+Family circumstances. Family factors that can affect traditional birth order traits and tendencies include the number of children in the family; sibling gender; spacing between children; parental or sibling disability, illness or death; adoption; divorce; family blending and socio-economic level.
Following is a list of common traits for a given birth order. Note this is only a guide. Experts advise the best way to understand a child is to analyze and study the individual himself.
+First-Borns. Firstborns are often raised with a high set of expectations which may result in perfectionist and people-pleasing personalities. They can be precise and want to see things done right the first time. Many are natural leaders and often have one of two characteristic types: compliant nurturers and caregivers or aggressive movers and shakers. Both types are in control but use different methods in their approach. They may find it hard to delegate work, and others may view them as bossy and a bit of a know-it-all.
+Middle-Borns. Middle borns can have a diverse range of personalities, but most have one thing in common: they have spent little time in the spotlight. With younger and older siblings to contend with, most middleborns are very relational, have good listening skills and can see both sides of a problem. This makes them good negotiators and mediators. Though they may be talented, their skills and abilities are often overshadowed by an older sibling, which may unconsciously drive them to explore unique interests in music, athletics and/or academics.
+Last-Borns.

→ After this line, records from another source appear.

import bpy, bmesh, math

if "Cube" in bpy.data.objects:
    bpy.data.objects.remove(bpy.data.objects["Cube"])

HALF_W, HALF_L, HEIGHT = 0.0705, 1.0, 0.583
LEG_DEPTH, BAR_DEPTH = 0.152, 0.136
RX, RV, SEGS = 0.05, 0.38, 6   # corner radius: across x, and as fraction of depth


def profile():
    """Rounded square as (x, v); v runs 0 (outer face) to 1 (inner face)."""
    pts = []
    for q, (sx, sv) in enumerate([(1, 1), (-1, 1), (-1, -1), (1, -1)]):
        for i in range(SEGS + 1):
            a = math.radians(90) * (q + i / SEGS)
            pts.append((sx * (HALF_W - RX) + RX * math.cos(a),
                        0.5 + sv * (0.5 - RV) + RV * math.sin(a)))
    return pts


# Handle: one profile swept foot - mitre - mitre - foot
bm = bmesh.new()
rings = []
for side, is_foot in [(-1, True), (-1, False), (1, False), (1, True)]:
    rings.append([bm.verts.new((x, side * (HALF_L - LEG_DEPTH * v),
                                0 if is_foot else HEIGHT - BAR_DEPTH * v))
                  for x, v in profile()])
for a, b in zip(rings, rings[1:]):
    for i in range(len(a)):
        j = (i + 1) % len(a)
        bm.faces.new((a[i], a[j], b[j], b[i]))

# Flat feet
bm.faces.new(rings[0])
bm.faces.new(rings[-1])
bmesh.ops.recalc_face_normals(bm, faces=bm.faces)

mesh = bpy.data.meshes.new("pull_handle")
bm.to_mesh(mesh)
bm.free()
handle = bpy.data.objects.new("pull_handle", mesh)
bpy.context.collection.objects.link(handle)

Last borns are the world’s cheerleaders. Most have strong people skills and love to entertain and be the center of attention. They tend to be affectionate, make friends easily and have a knack for making others feel at ease. Last borns often have a strong fear of rejection and may tire of an activity rather quickly.
+Only-Borns. Only borns are sometimes called the movers of the world. They are task-oriented and are often conscientious and dependable. They may be keen with facts and details and are comfortable taking on responsibilities. Because they were the sole focus of their parents’ attention, they may have been pampered and spoiled, which could result in a demanding personality and hating to admit when they are wrong. They also take criticism hard and may be easily hurt by other people.
RESOURCES FOR PARENTS
How to Love Your Children: Birth Order for Parents by Clifford E. Isaacson
New Birth Order Book: Why You Are the Way You Are by Kevin Leman